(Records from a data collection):
■ ■ ■ ■ ■

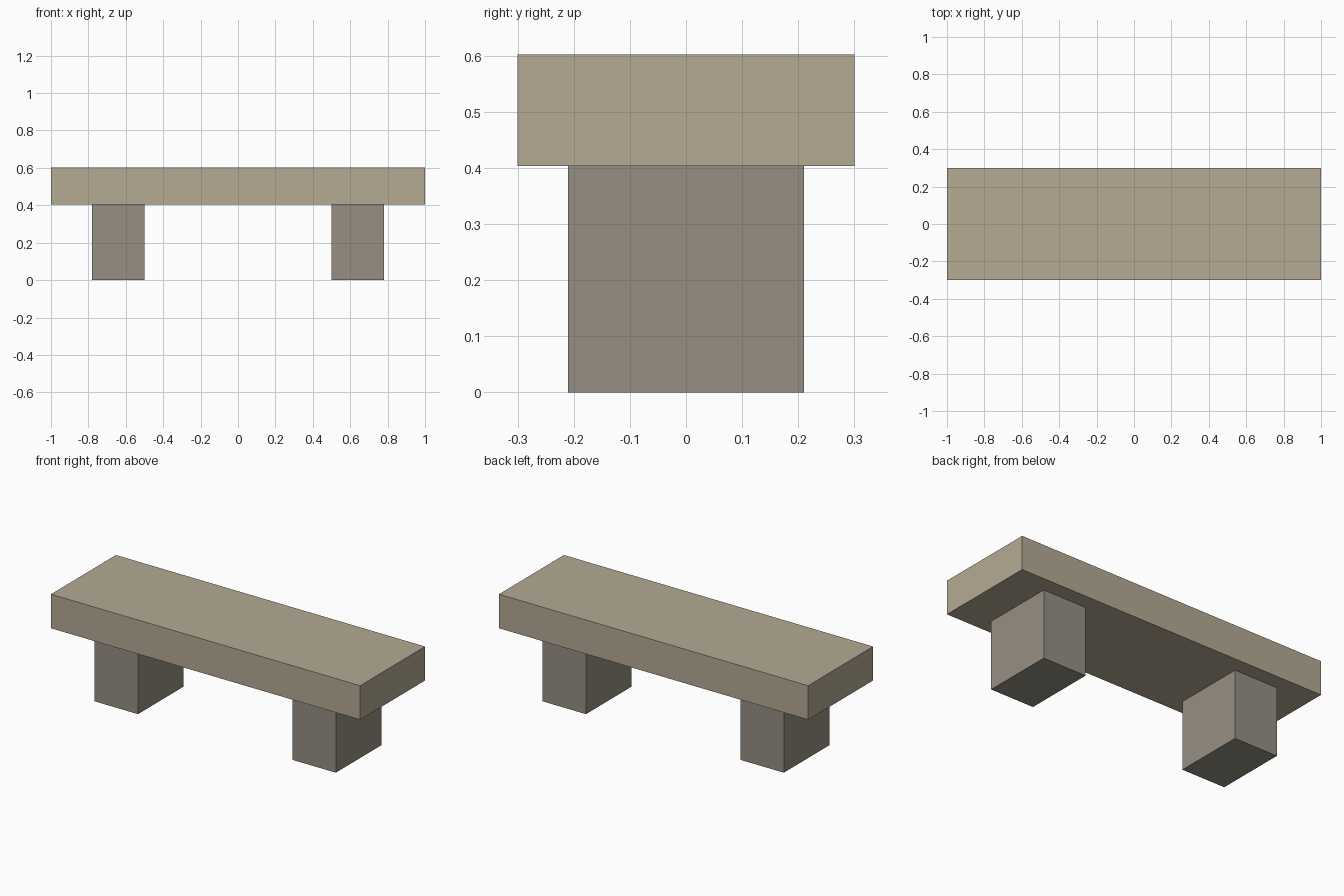
import bpy

if "Cube" in bpy.data.objects:
    bpy.data.objects.remove(bpy.data.objects["Cube"])


def make_material(name, rgb):
    mat = bpy.data.materials.new(name)
    mat.diffuse_color = (*rgb, 1.0)
    mat.use_nodes = True
    mat.node_tree.nodes["Principled BSDF"].inputs["Base Color"].default_value = mat.diffuse_color
    return mat


def box(name, low, high, mat):
    """Axis-aligned box between two opposite corners."""
    center = [(a + b) / 2 for a, b in zip(low, high)]
    bpy.ops.mesh.primitive_cube_add(size=1, location=center)
    obj = bpy.context.object
    obj.name = name
    obj.scale = [b - a for a, b in zip(low, high)]
    bpy.ops.object.transform_apply(location=False, rotation=False, scale=True)
    obj.data.materials.append(mat)
    return obj


sandstone = make_material("sandstone", (0.462, 0.402, 0.296))
grey_stone = make_material("grey stone", (0.305, 0.275, 0.231))

SEAT_BOTTOM = 0.403

# Seat slab
box("seat", (-1.0, -0.3, SEAT_BOTTOM), (1.0, 0.3, 0.602), sandstone)

# Two block legs, mirrored across the middle
for side, name in ((-1, "left_leg"), (1, "right_leg")):
    inner, outer = sorted((side * 0.50, side * 0.78))
    box(name, (inner, -0.21, 0.0), (outer, 0.21, SEAT_BOTTOM), grey_stone)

■ ■ ■ ■ ■

(Task statement):
Your task is to reproduce exactly the lines from the start of the data above through the line containing "center = [(a", leaving every picture out.

(Result below):
import bpy

if "Cube" in bpy.data.objects:
    bpy.data.objects.remove(bpy.data.objects["Cube"])


def make_material(name, rgb):
    mat = bpy.data.materials.new(name)
    mat.diffuse_color = (*rgb, 1.0)
    mat.use_nodes = True
    mat.node_tree.nodes["Principled BSDF"].inputs["Base Color"].default_value = mat.diffuse_color
    return mat


def box(name, low, high, mat):
    """Axis-aligned box between two opposite corners."""
    center = [(a + b) / 2 for a, b in zip(low, high)]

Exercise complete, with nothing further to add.